Stored dataset items
---*---

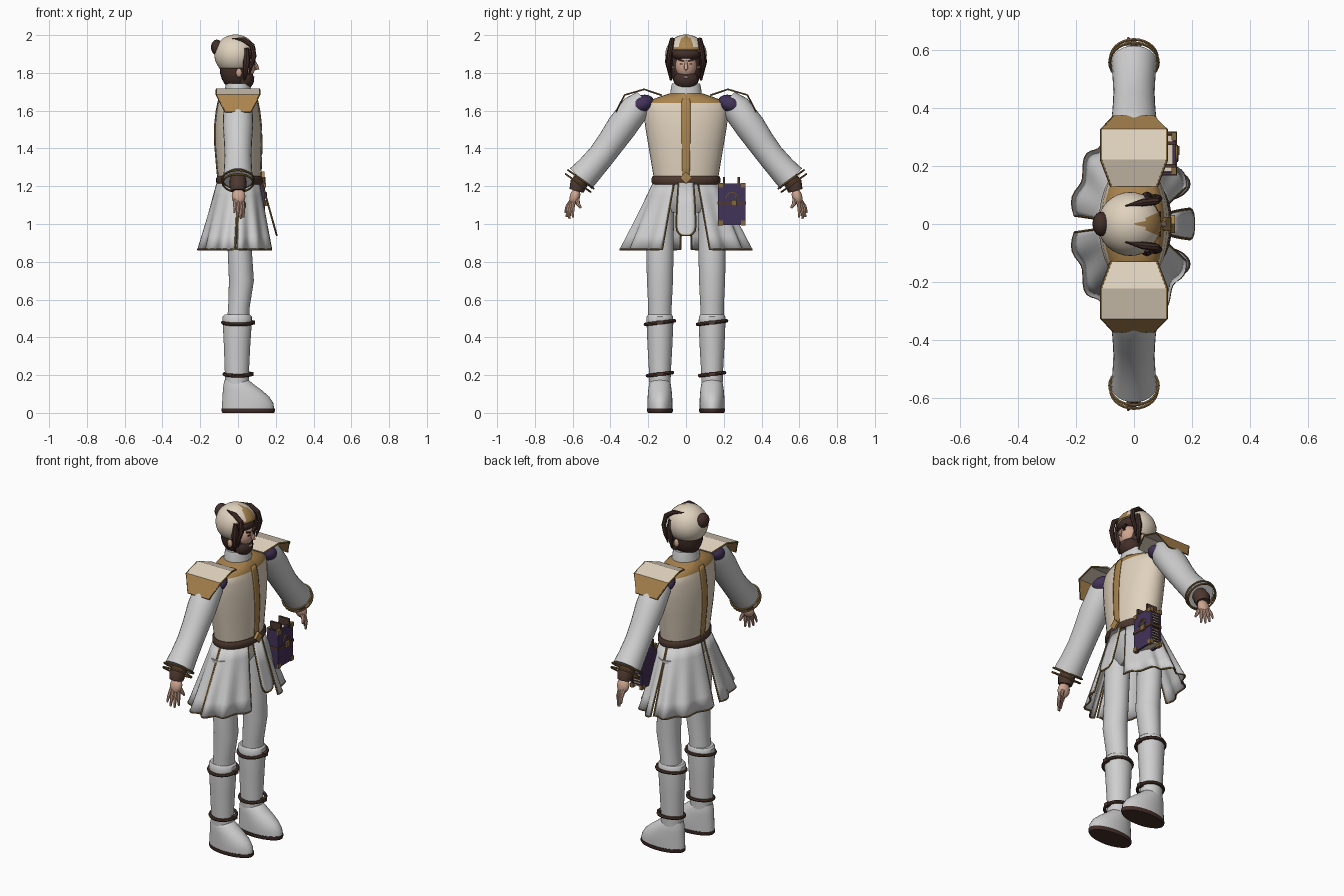
import bpy, bmesh, math
from mathutils import Vector, Matrix

cube = bpy.data.objects.get("Cube")
if cube:
    bpy.data.objects.remove(cube, do_unlink=True)


def material(name, r, g, b):
    m = bpy.data.materials.new(name)
    m.use_nodes = True
    m.diffuse_color = (r, g, b, 1)
    m.node_tree.nodes["Principled BSDF"].inputs["Base Color"].default_value = (r, g, b, 1)
    return m


WHITE = material("white cloth", .62, .62, .62)
CREAM = material("cream armour", .74, .64, .51)
GOLD = material("gold", .40, .23, .075)
TRIM = material("dark gold trim", .23, .14, .045)
HAIR = material("dark brown hair", .055, .028, .022)
LEATHER = material("brown leather", .075, .04, .028)
PURPLE = material("purple", .055, .033, .10)
SKIN = material("skin", .62, .38, .28)


def finish(name, bm, mats, rule=None, thick=0, smooth=True):
    """Turn a bmesh into an object; rule picks a material index from the face centre."""
    bmesh.ops.recalc_face_normals(bm, faces=bm.faces[:])
    if rule:
        for f in bm.faces:
            f.material_index = rule(f.calc_center_median())
    me = bpy.data.meshes.new(name)
    bm.to_mesh(me)
    bm.free()
    ob = bpy.data.objects.new(name, me)
    bpy.context.collection.objects.link(ob)
    for m in mats:
        me.materials.append(m)
    if smooth:
        bpy.ops.object.select_all(action='DESELECT')
        ob.select_set(True)
        bpy.context.view_layer.objects.active = ob
        bpy.ops.object.shade_smooth_by_angle(angle=math.radians(40))
    if thick:
        mod = ob.modifiers.new("thickness", 'SOLIDIFY')
        mod.thickness, mod.offset = thick, 0
    return ob


def skin_rings(name, rings, mats, wrap=True, loop=False, caps=True, **kw):
    """Bridge rows of points into a surface."""
    bm = bmesh.new()
    rows = [[bm.verts.new(p) for p in ring] for ring in rings]
    n = len(rows[0])
    for i in range(len(rows) if loop else len(rows) - 1):
        a, b = rows[i], rows[(i + 1) % len(rows)]
        for j in range(n if wrap else n - 1):
            k = (j + 1) % n
            bm.faces.new((a[j], a[k], b[k], b[j]))
    if wrap and caps and not loop:
        bm.faces.new(rows[0])
        bm.faces.new(rows[-1])
    return finish(name, bm, mats, **kw)


def arc(z, cx, cy, rx, ry, a0=0, a1=2 * math.pi, n=32):
    return [(cx + rx * math.cos(a), cy + ry * math.sin(a), z)
            for a in (a0 + (a1 - a0) * i / n for i in range(n))]


def loft(name, sections, mats, cy=0, **kw):
    """Stack ellipses given as (z, centre x, radius x, radius y)."""
    return skin_rings(name, [arc(z, cx, cy, rx, ry) for z, cx, rx, ry in sections], mats, **kw)


def tube(name, path, radii, mat, n=8, loop=False):
    """Sweep a round section along a path with one radius per point."""
    pts = [Vector(p) for p in path]
    if not isinstance(radii, (list, tuple)):
        radii = [radii] * len(pts)
    rings = []
    for i, p in enumerate(pts):
        last = len(pts) - 1
        before = pts[i - 1] if (i or loop) else p
        after = pts[(i + 1) % len(pts)] if (i < last or loop) else p
        t = (after - before).normalized()
        ref = Vector((0, 0, 1)) if loop or abs(t.x) > .8 else Vector((1, 0, 0))
        u = (ref - t * ref.dot(t)).normalized()
        v = t.cross(u)
        rings.append([p + radii[i] * (u * math.cos(a) + v * math.sin(a))
                      for a in (2 * math.pi * k / n for k in range(n))])
    return skin_rings(name, rings, [mat], loop=loop)


def ball(name, loc, size, mats, tilt=0, seg=24, **kw):
    bm = bmesh.new()
    bmesh.ops.create_uvsphere(bm, u_segments=seg, v_segments=seg // 2, radius=1)
    bm.transform(Matrix.Translation(loc) @ Matrix.Rotation(tilt, 4, 'X') @ Matrix.Diagonal((*size, 1)))
    return finish(name, bm, mats, **kw)


def box(name, loc, size, mat, tilt=0):
    bm = bmesh.new()
    bmesh.ops.create_cube(bm, size=1)
    bm.transform(Matrix.Translation(loc) @ Matrix.Rotation(tilt, 4, 'X') @ Matrix.Diagonal((*size, 1)))
    return finish(name, bm, [mat], smooth=False)


# Torso with gold yoke, and stripes down chest and back
torso = [(1.21, .008, .11, .165), (1.30, .005, .116, .18), (1.42, .002, .123, .20), (1.52, 0, .122, .217),
         (1.60, 0, .113, .224), (1.64, 0, .105, .215), (1.665, 0, .098, .165), (1.69, 0, .075, .09)]
loft("torso", torso, [CREAM, GOLD], rule=lambda c: int(c.z > 1.65))
for label, mid in (("chest_stripe", 0), ("back_stripe", math.pi)):
    skin_rings(label, [arc(z, cx, 0, rx + .003, ry + .003, mid - .11, mid + .165, 5)
                       for z, cx, rx, ry in torso[:7]], [GOLD], wrap=False, thick=.004)
loft("hips", [(1.06, 0, .05, .1), (1.12, 0, .09, .15), (1.22, .005, .1, .16)], [WHITE])
loft("collar", [(1.67, 0, .075, .085), (1.72, 0, .068, .08), (1.745, 0, .064, .074)], [WHITE])
loft("belt", [(1.21, .008, .118, .176), (1.22, .008, .124, .182),
              (1.243, .008, .124, .182), (1.253, .008, .116, .176)], [LEATHER])
box("belt_buckle", (.133, 0, 1.245), (.016, .045, .045), GOLD, math.pi / 4)

# Front flap
flap_rows = ((0, .04), (.45, .048), (.82, .052), (.92, .047), (.98, .034), (1, .018))
edge = [(.127 + .078 * f, w, 1.22 - .28 * f) for f, w in flap_rows]
skin_rings("front_flap", [[(x, w * k / 2, z) for k in range(-2, 3)] for x, w, z in edge],
           [WHITE], wrap=False, thick=.006)
tube("front_flap_trim", edge + [(x, -w, z) for x, w, z in reversed(edge)], .005, TRIM, 6)


# Pleated skirt in four panels
def skirt_point(t, f, side):
    wave = 1 + .05 * f * math.cos(13 * t)
    return (.005 - .015 * f + (.112 + .086 * f) * wave * math.cos(t),
            side * (.168 + .167 * f) * wave * math.sin(t), 1.225 - .36 * f)


# Ring around the sleeve or leg, sloped along y
def ring(cy, cz, rx, ry, slope, n=28):
    return [(x, y, cz + (y - cy) * slope) for x, y, _ in arc(0, 0, cy, rx, ry, n=n)]


for side, word in ((1, "left"), (-1, "right")):
    for label, t0, t1 in (("front", .38, 1.545), ("back", 1.60, math.pi - .09)):
        ts = [t0 + (t1 - t0) * i / 24 for i in range(25)]
        fs = [i / 5 for i in range(6)]
        skin_rings(f"{word}_{label}_skirt", [[skirt_point(t, f, side) for t in ts] for f in fs],
                   [WHITE], wrap=False, thick=.006)
        hem = ([skirt_point(t0, f, side) for f in fs] + [skirt_point(t, 1, side) for t in ts[1:]]
               + [skirt_point(t1, f, side) for f in fs[-2::-1]])
        tube(f"{word}_{label}_skirt_trim", hem, .005, TRIM, 6)

    # Leg, boot and straps
    y = side * .138
    loft(f"{word}_thigh", [(.46, 0, .06, .062), (.56, .005, .057, .062), (.7, .018, .066, .069),
                           (.85, .01, .064, .072), (1.15, 0, .068, .075)], [WHITE], cy=y)
    loft(f"{word}_boot_shaft", [(.14, -.005, .062, .056), (.22, -.006, .064, .058), (.36, -.005, .07, .066),
                                (.48, -.004, .077, .071), (.51, -.004, .077, .07), (.52, -.004, .068, .063)],
         [WHITE], cy=y)
    loft(f"{word}_shoe", [(.018, .053, .138, .065), (.05, .052, .136, .066), (.085, .042, .124, .065),
                          (.12, .023, .103, .062), (.15, .004, .081, .058), (.175, -.008, .063, .05),
                          (.185, -.01, .04, .03)], [WHITE], cy=y)
    loft(f"{word}_sole", [(0, .054, .136, .064), (.008, .054, .141, .068), (.022, .054, .141, .068)],
         [HAIR], cy=y)
    for label, z, rx, ry in (("knee", .478, .08, .077), ("ankle", .205, .073, .066)):
        tube(f"{word}_{label}_strap", ring(y, z, rx, ry, .12), .0095, LEATHER, 8, True)
        box(f"{word}_{label}_strap_buckle", (rx, y, z), (.02, .03, .022), LEATHER)

    # Sleeve, cuff rings and puff
    tube(f"{word}_sleeve", [(0, side * py, pz) for py, pz in
                            ((.22, 1.66), (.265, 1.615), (.34, 1.515), (.395, 1.435), (.45, 1.36),
                             (.51, 1.29), (.557, 1.24))],
         [.055, .077, .08, .074, .071, .074, .079], WHITE, 24)
    for off, r in ((0, .084), (.02, .081)):
        tube(f"{word}_cuff_ring", ring(side * (.557 + off * .7), 1.237 - off, r, r * .8, side * .72),
             .0055, TRIM, 6, True)
    ball(f"{word}_shoulder_puff", (0, side * .235, 1.632), (.083, .07, .05), [PURPLE], side * -.35)

    # Wrist guard and hand
    tube(f"{word}_wrist_guard", [(0, side * .54, 1.255), (0, side * .57, 1.21), (0, side * .58, 1.175)],
         [.04, .046, .038], LEATHER, 16)
    ball(f"{word}_palm", (.003, side * .588, 1.145), (.036, .027, .045), [SKIN], side * .25)
    for label, bx, tx, by, ty, tz, r in (("thumb", .02, .035, .575, .557, 1.085, .011),
                                         ("first_finger", .022, .028, .592, .598, 1.035, .010),
                                         ("middle_finger", .010, .014, .598, .618, 1.028, .010),
                                         ("ring_finger", -.004, -.003, .603, .632, 1.037, .010),
                                         ("small_finger", -.018, -.02, .605, .64, 1.06, .009)):
        a, b = Vector((bx, side * by, 1.13)), Vector((tx, side * ty, tz))
        tube(f"{word}_{label}", [a, a.lerp(b, .55) + Vector((.003, side * .006, 0)), b], [r, r, r * .55], SKIN)

    # Folded shoulder plate
    plate = [[(k * hx, side * py, pz) for k in (-1, 1)] for hx, py, pz in
             ((.078, .13, 1.682), (.113, .222, 1.713), (.113, .325, 1.683), (.07, .37, 1.595))]
    skin_rings(f"{word}_shoulder_plate", plate, [CREAM, GOLD], wrap=False, thick=.008, smooth=False,
               rule=lambda c: int(abs(c.y) > .33))
    tube(f"{word}_shoulder_plate_trim", [r[0] for r in plate] + [r[1] for r in reversed(plate)],
         .005, TRIM, 6)

    # Hair locks and ear
    tube(f"{word}_front_lock", [(-.03, side * .062, 1.982), (.03, side * .074, 1.975), (.075, side * .08, 1.945),
                                (.085, side * .088, 1.89), (.07, side * .093, 1.84), (.06, side * .085, 1.79)],
         [.003, .013, .014, .013, .011, .003], HAIR)
    tube(f"{word}_side_lock", [(.045, side * .085, 1.93), (.045, side * .092, 1.86), (.035, side * .08, 1.76)],
         [.012, .02, .005], HAIR)
    ball(f"{word}_ear", (.005, side * .083, 1.80), (.016, .01, .024), [SKIN], seg=12)
    box(f"{word}_eyebrow", (.087, side * .025, 1.866), (.012, .034, .009), HAIR, side * .35)
    box(f"{word}_eye", (.089, side * .023, 1.847), (.006, .016, .007), HAIR)

# Head, beard and nose
ball("hair", (-.012, 0, 1.825), (.085, .083, .115), [HAIR])
ball("face", (.03, 0, 1.835), (.062, .058, .07), [SKIN])
ball("fringe", (.03, 0, 1.90), (.062, .075, .04), [HAIR])
ball("beard", (.03, 0, 1.765), (.055, .066, .055), [HAIR])
ball("mouth", (.079, 0, 1.777), (.008, .018, .006), [SKIN], seg=12)
tube("nose", [(.085, 0, 1.865), (.097, 0, 1.838), (.102, 0, 1.823), (.085, 0, 1.812)],
     [.005, .010, .012, .004], SKIN)
loft("neck", [(1.68, 0, .055, .055), (1.78, 0, .05, .05)], [SKIN])
ball("hair_bun", (-.112, 0, 1.935), (.031, .042, .041), [HAIR])

# Open-fronted cap with gold rim and crest
bm = bmesh.new()
bmesh.ops.create_uvsphere(bm, u_segments=32, v_segments=24, radius=1)
bm.transform(Matrix.Translation((-.013, 0, 1.895)) @ Matrix.Diagonal((.109, .107, .105, 1)))
cut = [f for f in bm.faces if f.calc_center_median().z < (1.922 if f.calc_center_median().x > .04 else 1.812)]
bmesh.ops.delete(bm, geom=cut, context='FACES')
finish("cap", bm, [CREAM, GOLD], thick=.006,
       rule=lambda c: int(c.z < 1.836 or (c.x > .04 and c.z < 1.935) or abs(c.y) < .4 * c.x))

# Clasped book hanging from the belt
by, bz = .243, 1.105
box("book_pages", (.108, by, bz), (.05, .125, .2), CREAM)
for label, bx in (("front", .138), ("back", .078)):
    box(f"book_{label}_cover", (bx, by, bz), (.012, .142, .22), PURPLE)
    for cy in (-1, 1):
        for cz in (-1, 1):
            box("book_corner", (bx, by + cy * .06, bz + cz * .1), (.018, .026, .026), TRIM)
box("book_spine", (.108, by - .068, bz), (.06, .01, .22), PURPLE)
for i in range(12):
    box("page_ridge", (.108, by + .064, bz - .088 + i * .016), (.05, .008, .007), LEATHER)
box("book_strap", (.11, by, bz + .005), (.076, .15, .016), LEATHER)
box("book_clasp", (.15, by + .01, bz + .005), (.012, .03, .032), TRIM)
tube("book_ring", [(.148, by + .025 * math.cos(a), bz + .03 + .03 * math.sin(a))
                   for a in (math.pi * i / 8 for i in range(9))], .005, TRIM, 6)
for off in (-.042, .036):
    box("book_hanger", (.11, by + off, 1.225), (.07, .012, .05), LEATHER)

---*---

The problem — In the records above, how many lines hold "rule"? Only the number is wanted.

Answer to the problem — 7